(Stored dataset items)

# # # # # # #

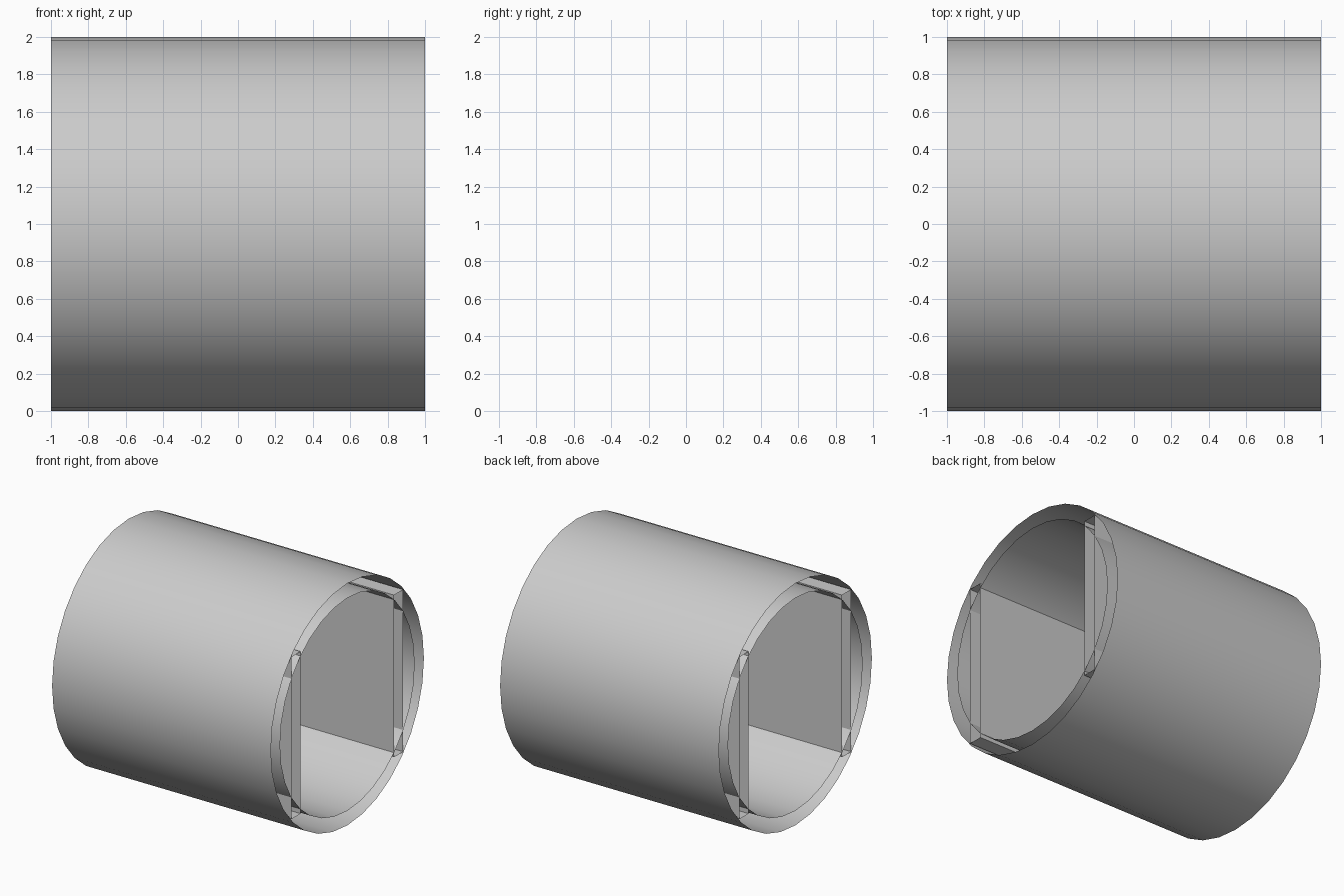
import bpy, bmesh, math
from mathutils import Matrix

if "Cube" in bpy.data.objects:
    bpy.data.objects.remove(bpy.data.objects["Cube"])

LENGTH = 2.0
SIDES = 32


def add_object(name, bm, smooth):
    mesh = bpy.data.meshes.new(name)
    bm.to_mesh(mesh)
    bm.free()
    for p in mesh.polygons:
        p.use_smooth = smooth
    obj = bpy.data.objects.new(name, mesh)
    bpy.context.collection.objects.link(obj)
    return obj


def open_tube(name, radius):
    """Zero-thickness, open-ended round tube lying along x."""
    bm = bmesh.new()
    turn = Matrix.Translation((0, 0, 1)) @ Matrix.Rotation(math.pi / 2, 4, 'Y')
    bmesh.ops.create_cone(bm, cap_ends=False, segments=SIDES, radius1=radius,
                          radius2=radius, depth=LENGTH, matrix=turn)
    return add_object(name, bm, True)


def open_panel(name, y, thickness, height):
    """Hollow flat panel along x, open at both ends."""
    bm = bmesh.new()
    place = Matrix.Translation((0, y, 1)) @ Matrix.Diagonal((LENGTH, thickness, height, 1))
    bmesh.ops.create_cube(bm, size=1, matrix=place)
    bm.normal_update()
    ends = [f for f in bm.faces if abs(f.normal.x) > 0.9]
    bmesh.ops.delete(bm, geom=ends, context='FACES')
    return add_object(name, bm, False)


# Outer shell and inner lining
open_tube("outer_shell", 1.0)
open_tube("inner_lining", 0.88)

# Upright side panels
for side, sign in (("front", -1), ("back", 1)):
    open_panel(side + "_side_panel", sign * 0.67, 0.12, 1.34)
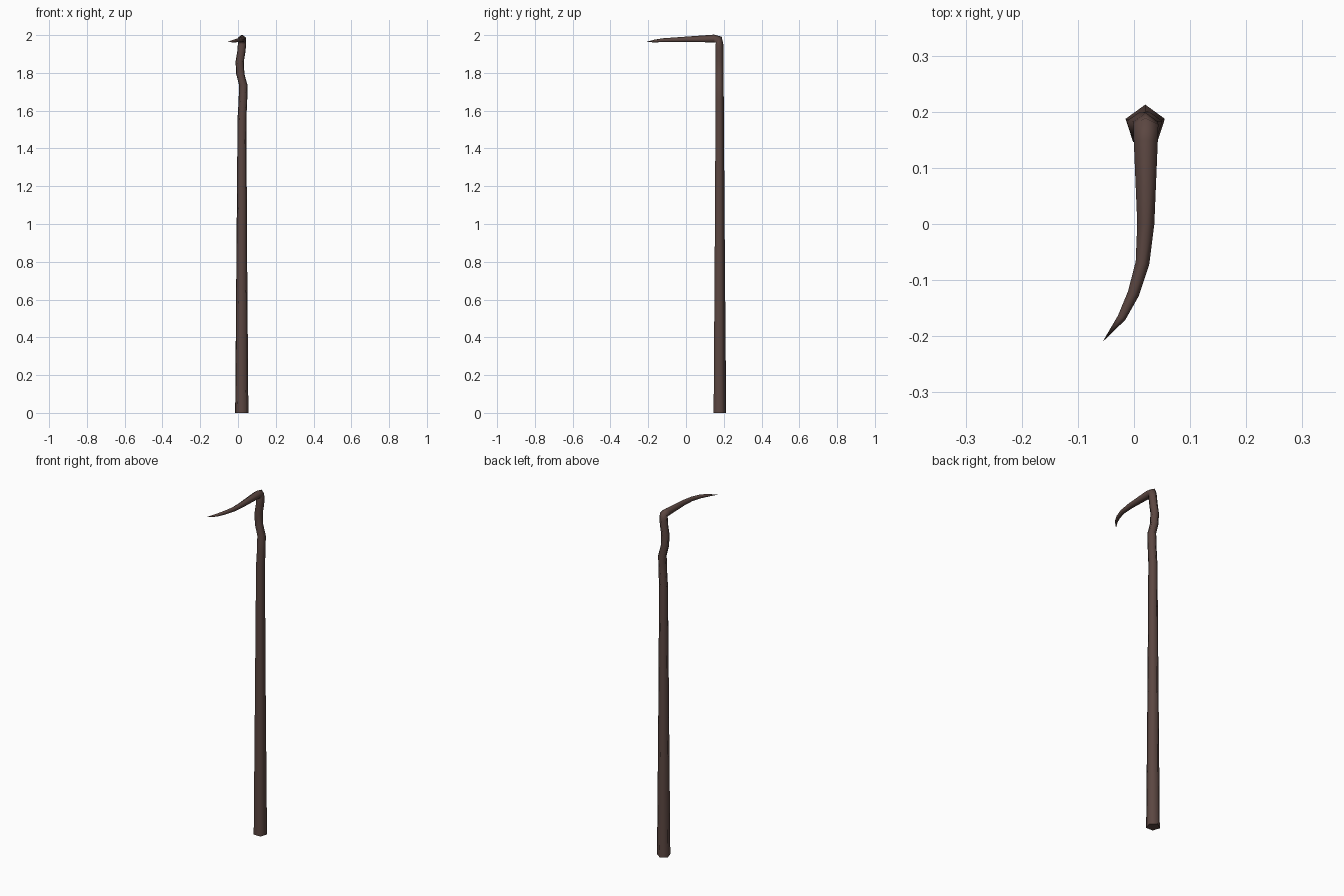
import bpy, bmesh
from math import sin, cos, radians, pi
from mathutils import Vector, Matrix

if "Cube" in bpy.data.objects:
    bpy.data.objects.remove(bpy.data.objects["Cube"])

# Path of the staff: x, y, z, radius, pitch (0 = up, 90 = forward), yaw of hook
rings = [
    (0.020, 0.176, 0.000, 0.0368, 0, 0),
    (0.020, 0.176, 0.800, 0.0300, 0, 0),
    (0.021, 0.176, 1.560, 0.0245, 0, 0),
    (0.026, 0.176, 1.650, 0.0240, 0, 0),
    (0.028, 0.176, 1.735, 0.0235, 0, 0),
    (0.012, 0.176, 1.795, 0.0230, 0, 0),
    (0.009, 0.176, 1.860, 0.0230, 0, 0),
    (0.018, 0.176, 1.915, 0.0230, 0, 0),
    (0.021, 0.175, 1.950, 0.0230, 0, 0),
    (0.021, 0.172, 1.975, 0.0235, 45, 0),
    (0.021, 0.148, 1.980, 0.0225, 88, 0),
    (0.021, 0.000, 1.976, 0.0160, 88, 2),
    (0.015, -0.070, 1.974, 0.0130, 88, 14),
    (-0.001, -0.124, 1.972, 0.0110, 88, 22),
    (-0.022, -0.167, 1.968, 0.0080, 88, 30),
]
SIDES = 5

bm = bmesh.new()
loops = []
for x, y, z, r, pitch, yaw in rings:
    p = radians(pitch)
    turn = Matrix.Rotation(-radians(yaw), 3, 'Z')
    apex = turn @ Vector((0, cos(p), sin(p)))
    side = turn @ Vector((-1, 0, 0))
    loops.append([bm.verts.new(Vector((x, y, z)) + r * (cos(a) * apex + sin(a) * side))
                  for a in (2 * pi * i / SIDES for i in range(SIDES))])
for lo, hi in zip(loops, loops[1:]):
    for i in range(SIDES):
        j = (i + 1) % SIDES
        bm.faces.new((lo[i], lo[j], hi[j], hi[i]))

# Flat foot and pointed hook tip
bm.faces.new(loops[0])
tip = bm.verts.new((-0.056, -0.210, 1.964))
for i in range(SIDES):
    bm.faces.new((loops[-1][i], loops[-1][(i + 1) % SIDES], tip))
bmesh.ops.recalc_face_normals(bm, faces=bm.faces)

mesh = bpy.data.meshes.new("hooked_staff")
bm.to_mesh(mesh)
bm.free()
staff = bpy.data.objects.new("hooked_staff", mesh)
bpy.context.collection.objects.link(staff)

# Dark brown wood
wood = bpy.data.materials.new("wood")
wood.diffuse_color = (0.105, 0.062, 0.053, 1)
wood.use_nodes = True
wood.node_tree.nodes["Principled BSDF"].inputs["Base Color"].default_value = wood.diffuse_color
mesh.materials.append(wood)

bpy.context.view_layer.objects.active = staff
staff.select_set(True)
bpy.ops.object.shade_smooth_by_angle(angle=radians(80))
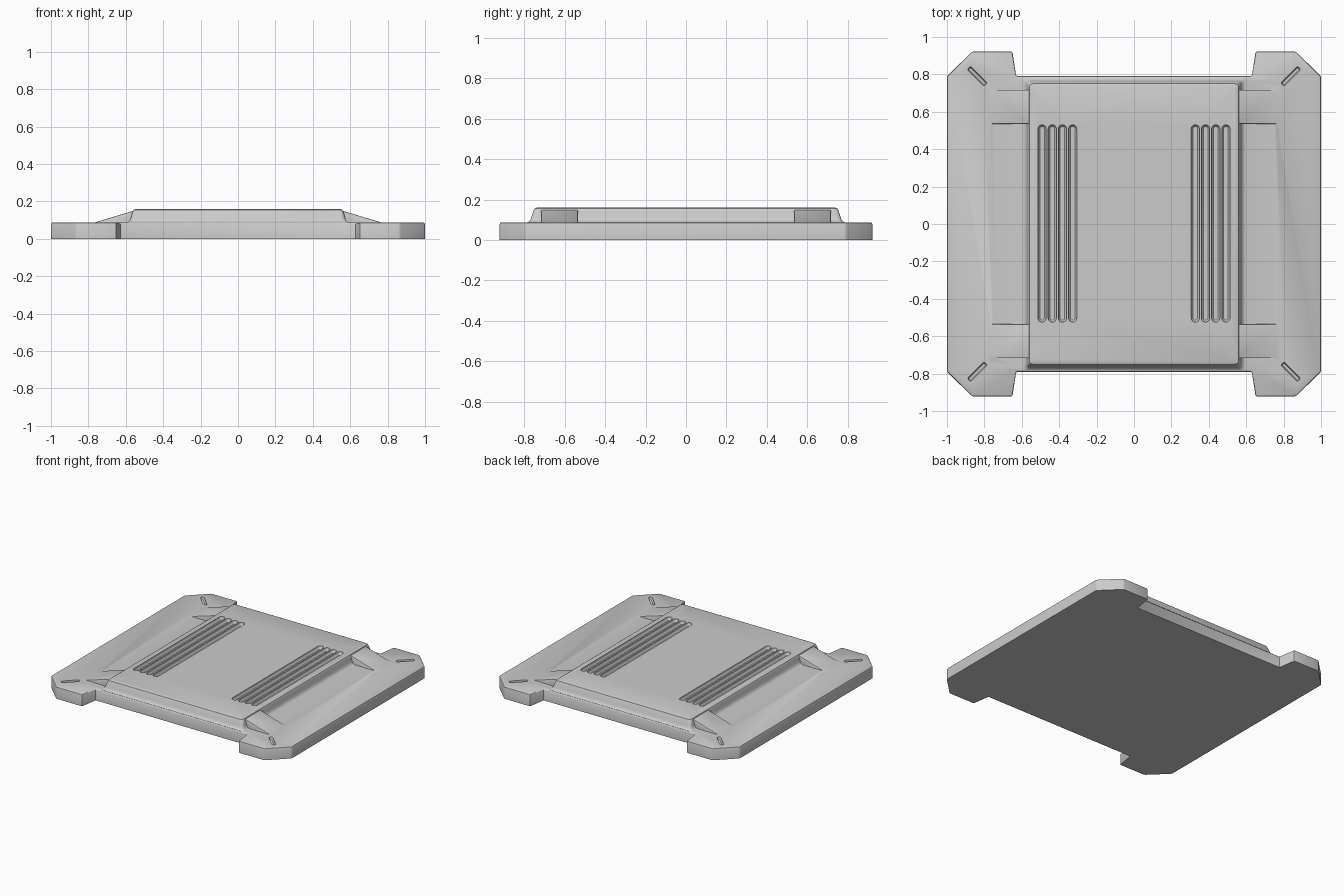
import bpy, bmesh
from math import sin, cos, pi, radians
from mathutils import Matrix

if "Cube" in bpy.data.objects:
    bpy.data.objects.remove(bpy.data.objects["Cube"])


def loft(name, rings, bevel=0.0, segments=2):
    """Closed solid through rings of 3D points; optionally rounds all edges above the floor."""
    bm = bmesh.new()
    loops = [[bm.verts.new(p) for p in r] for r in rings]
    n = len(loops[0])
    for a, b in zip(loops, loops[1:]):
        for i in range(n):
            j = (i + 1) % n
            bm.faces.new((a[i], a[j], b[j], b[i]))
    bm.faces.new(loops[0][::-1])
    bm.faces.new(loops[-1])
    bmesh.ops.recalc_face_normals(bm, faces=bm.faces[:])
    if bevel:
        edges = [e for e in bm.edges if max(v.co.z for v in e.verts) > 0.001]
        bmesh.ops.bevel(bm, geom=edges, offset=bevel, segments=segments,
                        profile=0.5, affect='EDGES', clamp_overlap=True)
    me = bpy.data.meshes.new(name)
    bm.to_mesh(me)
    bm.free()
    ob = bpy.data.objects.new(name, me)
    bpy.context.collection.objects.link(ob)
    return ob


def rounded_rect(hx, hy, r, z, steps=6):
    pts = []
    for k, (sx, sy) in enumerate([(1, 1), (-1, 1), (-1, -1), (1, -1)]):
        for i in range(steps + 1):
            a = pi / 2 * (k + i / steps)
            pts.append((sx * (hx - r) + r * cos(a), sy * (hy - r) + r * sin(a), z))
    return pts


def slot(name, x, y, width, length, angle, top, depth):
    """Round-ended groove cutter with a curved bottom, long axis along y before rotation."""
    def ring(r, z):
        pts = []
        for i in range(9):
            a = pi * i / 8
            pts.append((r * cos(a), length / 2 - width / 2 + r * sin(a), z))
        return pts + [(-px, -py, z) for px, py, z in pts]
    w = width / 2
    ob = loft(name, [ring(w * 0.55, top - depth), ring(w * 0.85, top - depth * 0.75),
                     ring(w, top - depth * 0.3), ring(w, top + 0.03)])
    ob.data.transform(Matrix.Translation((x, y, 0)) @ Matrix.Rotation(angle, 4, 'Z'))
    return ob


def boolean(target, tools, operation):
    for t in tools:
        m = target.modifiers.new(t.name, 'BOOLEAN')
        m.operation, m.object, m.solver = operation, t, 'EXACT'
    bpy.context.view_layer.objects.active = target
    for m in list(target.modifiers):
        bpy.ops.object.modifier_apply(modifier=m.name)
    for t in tools:
        bpy.data.objects.remove(t, do_unlink=True)


# Base plate with chamfered corner tabs
quarter = [(1, 0.79), (0.865, 0.922), (0.65, 0.922), (0.63, 0.79)]
outline = quarter + [(-x, y) for x, y in quarter[::-1]]
outline += [(-x, -y) for x, y in outline]
plate = loft("base_plate", [[(x, y, z) for x, y in outline] for z in (0, 0.088)], bevel=0.009)

# Raised centre deck with flared foot and rounded top edge
profile = [(0.597, 0.784, 0.07), (0.597, 0.784, 0.088), (0.585, 0.776, 0.092),
           (0.576, 0.769, 0.102), (0.572, 0.765, 0.115), (0.564, 0.755, 0.145),
           (0.559, 0.750, 0.155), (0.548, 0.739, 0.16)]
deck = loft("centre_deck", [rounded_rect(hx, hy, 0.02, z) for hx, hy, z in profile])

# Four sloped ramps beside the deck
ramps = []
for sx in (-1, 1):
    for sy in (-1, 1):
        side = [(0.50, 0.05), (0.77, 0.05), (0.77, 0.0865), (0.56, 0.150), (0.50, 0.150)]
        ramps.append(loft("ramp", [[(sx * x, sy * y, z) for x, z in side]
                                   for y in (0.535, 0.717)], bevel=0.004))
boolean(plate, [deck] + ramps, 'UNION')

# Deck vent grooves and diagonal corner slots
cutters = []
for sx in (-1, 1):
    for i in range(4):
        cutters.append(slot("vent", sx * (0.328 + 0.0545 * i), 0.003, 0.044, 1.055, 0, 0.16, 0.022))
    for sy in (-1, 1):
        cutters.append(slot("corner_slot", sx * 0.838, sy * 0.79, 0.026, 0.128,
                            radians(-45 * sx * sy), 0.088, 0.018))
boolean(plate, cutters, 'DIFFERENCE')

plate.name = "armoured_panel"
plate.select_set(True)
bpy.ops.object.shade_smooth_by_angle(angle=radians(35))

# # # # # # #

Instructions to follow ▸ Show every line from the entries that includes the word "steps".

Solution ▸
def rounded_rect(hx, hy, r, z, steps=6):
        for i in range(steps + 1):
            a = pi / 2 * (k + i / steps)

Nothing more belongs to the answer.